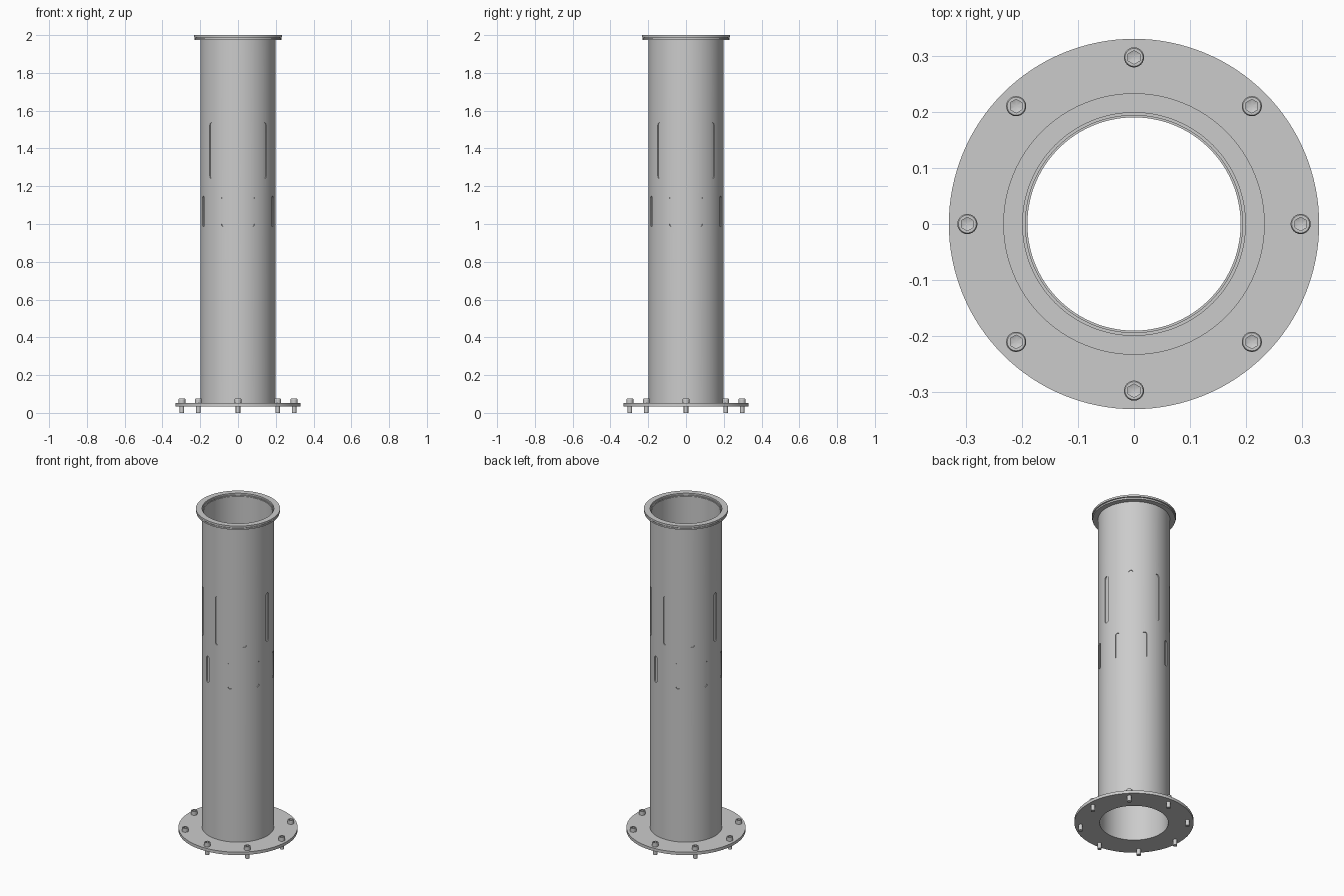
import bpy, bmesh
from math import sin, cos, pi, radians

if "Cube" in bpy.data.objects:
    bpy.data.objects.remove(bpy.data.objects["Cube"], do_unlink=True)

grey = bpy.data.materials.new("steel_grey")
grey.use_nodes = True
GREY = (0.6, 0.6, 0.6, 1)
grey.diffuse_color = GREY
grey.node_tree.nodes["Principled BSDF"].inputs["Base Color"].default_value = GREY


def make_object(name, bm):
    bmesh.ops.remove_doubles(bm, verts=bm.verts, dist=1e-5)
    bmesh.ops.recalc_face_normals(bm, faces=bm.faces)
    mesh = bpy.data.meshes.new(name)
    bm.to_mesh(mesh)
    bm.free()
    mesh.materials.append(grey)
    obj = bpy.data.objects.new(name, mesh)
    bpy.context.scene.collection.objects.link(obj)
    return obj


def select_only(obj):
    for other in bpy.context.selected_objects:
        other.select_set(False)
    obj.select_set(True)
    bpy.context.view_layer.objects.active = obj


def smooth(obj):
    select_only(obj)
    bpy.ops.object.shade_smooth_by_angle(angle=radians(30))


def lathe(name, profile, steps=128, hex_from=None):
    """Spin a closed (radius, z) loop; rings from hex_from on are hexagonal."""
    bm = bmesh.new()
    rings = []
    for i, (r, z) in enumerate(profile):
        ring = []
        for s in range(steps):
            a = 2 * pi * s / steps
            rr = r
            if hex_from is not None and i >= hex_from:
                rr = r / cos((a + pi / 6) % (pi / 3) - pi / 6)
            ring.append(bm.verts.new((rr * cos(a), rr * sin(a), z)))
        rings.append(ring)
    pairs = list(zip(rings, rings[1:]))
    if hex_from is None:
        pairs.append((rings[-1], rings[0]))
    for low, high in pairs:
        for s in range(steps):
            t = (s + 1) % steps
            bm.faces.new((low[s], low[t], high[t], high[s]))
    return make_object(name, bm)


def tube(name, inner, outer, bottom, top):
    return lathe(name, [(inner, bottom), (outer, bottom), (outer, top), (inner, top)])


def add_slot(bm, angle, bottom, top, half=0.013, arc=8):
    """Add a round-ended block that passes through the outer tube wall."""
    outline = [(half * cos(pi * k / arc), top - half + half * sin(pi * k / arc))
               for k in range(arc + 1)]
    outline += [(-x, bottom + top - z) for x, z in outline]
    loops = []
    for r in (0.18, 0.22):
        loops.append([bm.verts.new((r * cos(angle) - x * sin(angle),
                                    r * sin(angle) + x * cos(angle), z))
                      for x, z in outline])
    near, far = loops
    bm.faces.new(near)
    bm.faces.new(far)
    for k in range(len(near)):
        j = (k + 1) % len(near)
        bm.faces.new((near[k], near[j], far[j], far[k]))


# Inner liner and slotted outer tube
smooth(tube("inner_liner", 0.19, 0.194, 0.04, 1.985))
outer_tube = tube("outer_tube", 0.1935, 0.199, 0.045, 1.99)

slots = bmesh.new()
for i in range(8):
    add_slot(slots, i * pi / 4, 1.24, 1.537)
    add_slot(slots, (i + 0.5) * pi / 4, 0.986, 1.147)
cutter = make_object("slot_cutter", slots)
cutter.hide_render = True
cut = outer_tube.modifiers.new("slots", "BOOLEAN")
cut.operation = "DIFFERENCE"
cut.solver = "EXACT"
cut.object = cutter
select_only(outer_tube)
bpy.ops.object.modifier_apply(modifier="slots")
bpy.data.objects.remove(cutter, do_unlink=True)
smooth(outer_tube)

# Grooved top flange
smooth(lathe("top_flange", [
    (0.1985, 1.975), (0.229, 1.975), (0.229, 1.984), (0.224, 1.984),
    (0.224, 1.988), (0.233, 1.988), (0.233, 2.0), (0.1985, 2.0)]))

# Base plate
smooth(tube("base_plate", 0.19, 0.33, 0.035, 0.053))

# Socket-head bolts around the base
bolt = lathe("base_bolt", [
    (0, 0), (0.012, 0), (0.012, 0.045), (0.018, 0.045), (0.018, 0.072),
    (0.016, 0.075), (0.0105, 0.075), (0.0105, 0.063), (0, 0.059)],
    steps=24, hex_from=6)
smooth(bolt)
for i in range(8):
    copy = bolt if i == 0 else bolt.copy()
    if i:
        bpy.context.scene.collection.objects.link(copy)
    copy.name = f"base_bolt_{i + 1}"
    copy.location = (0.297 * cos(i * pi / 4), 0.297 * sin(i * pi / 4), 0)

## The task:
Write the entries out again word for word. Omit all pictures from them.

## Solution to this task:
import bpy, bmesh
from math import sin, cos, pi, radians

if "Cube" in bpy.data.objects:
    bpy.data.objects.remove(bpy.data.objects["Cube"], do_unlink=True)

grey = bpy.data.materials.new("steel_grey")
grey.use_nodes = True
GREY = (0.6, 0.6, 0.6, 1)
grey.diffuse_color = GREY
grey.node_tree.nodes["Principled BSDF"].inputs["Base Color"].default_value = GREY


def make_object(name, bm):
    bmesh.ops.remove_doubles(bm, verts=bm.verts, dist=1e-5)
    bmesh.ops.recalc_face_normals(bm, faces=bm.faces)
    mesh = bpy.data.meshes.new(name)
    bm.to_mesh(mesh)
    bm.free()
    mesh.materials.append(grey)
    obj = bpy.data.objects.new(name, mesh)
    bpy.context.scene.collection.objects.link(obj)
    return obj


def select_only(obj):
    for other in bpy.context.selected_objects:
        other.select_set(False)
    obj.select_set(True)
    bpy.context.view_layer.objects.active = obj


def smooth(obj):
    select_only(obj)
    bpy.ops.object.shade_smooth_by_angle(angle=radians(30))


def lathe(name, profile, steps=128, hex_from=None):
    """Spin a closed (radius, z) loop; rings from hex_from on are hexagonal."""
    bm = bmesh.new()
    rings = []
    for i, (r, z) in enumerate(profile):
        ring = []
        for s in range(steps):
            a = 2 * pi * s / steps
            rr = r
            if hex_from is not None and i >= hex_from:
                rr = r / cos((a + pi / 6) % (pi / 3) - pi / 6)
            ring.append(bm.verts.new((rr * cos(a), rr * sin(a), z)))
        rings.append(ring)
    pairs = list(zip(rings, rings[1:]))
    if hex_from is None:
        pairs.append((rings[-1], rings[0]))
    for low, high in pairs:
        for s in range(steps):
            t = (s + 1) % steps
            bm.faces.new((low[s], low[t], high[t], high[s]))
    return make_object(name, bm)


def tube(name, inner, outer, bottom, top):
    return lathe(name, [(inner, bottom), (outer, bottom), (outer, top), (inner, top)])


def add_slot(bm, angle, bottom, top, half=0.013, arc=8):
    """Add a round-ended block that passes through the outer tube wall."""
    outline = [(half * cos(pi * k / arc), top - half + half * sin(pi * k / arc))
               for k in range(arc + 1)]
    outline += [(-x, bottom + top - z) for x, z in outline]
    loops = []
    for r in (0.18, 0.22):
        loops.append([bm.verts.new((r * cos(angle) - x * sin(angle),
                                    r * sin(angle) + x * cos(angle), z))
                      for x, z in outline])
    near, far = loops
    bm.faces.new(near)
    bm.faces.new(far)
    for k in range(len(near)):
        j = (k + 1) % len(near)
        bm.faces.new((near[k], near[j], far[j], far[k]))


# Inner liner and slotted outer tube
smooth(tube("inner_liner", 0.19, 0.194, 0.04, 1.985))
outer_tube = tube("outer_tube", 0.1935, 0.199, 0.045, 1.99)

slots = bmesh.new()
for i in range(8):
    add_slot(slots, i * pi / 4, 1.24, 1.537)
    add_slot(slots, (i + 0.5) * pi / 4, 0.986, 1.147)
cutter = make_object("slot_cutter", slots)
cutter.hide_render = True
cut = outer_tube.modifiers.new("slots", "BOOLEAN")
cut.operation = "DIFFERENCE"
cut.solver = "EXACT"
cut.object = cutter
select_only(outer_tube)
bpy.ops.object.modifier_apply(modifier="slots")
bpy.data.objects.remove(cutter, do_unlink=True)
smooth(outer_tube)

# Grooved top flange
smooth(lathe("top_flange", [
    (0.1985, 1.975), (0.229, 1.975), (0.229, 1.984), (0.224, 1.984),
    (0.224, 1.988), (0.233, 1.988), (0.233, 2.0), (0.1985, 2.0)]))

# Base plate
smooth(tube("base_plate", 0.19, 0.33, 0.035, 0.053))

# Socket-head bolts around the base
bolt = lathe("base_bolt", [
    (0, 0), (0.012, 0), (0.012, 0.045), (0.018, 0.045), (0.018, 0.072),
    (0.016, 0.075), (0.0105, 0.075), (0.0105, 0.063), (0, 0.059)],
    steps=24, hex_from=6)
smooth(bolt)
for i in range(8):
    copy = bolt if i == 0 else bolt.copy()
    if i:
        bpy.context.scene.collection.objects.link(copy)
    copy.name = f"base_bolt_{i + 1}"
    copy.location = (0.297 * cos(i * pi / 4), 0.297 * sin(i * pi / 4), 0)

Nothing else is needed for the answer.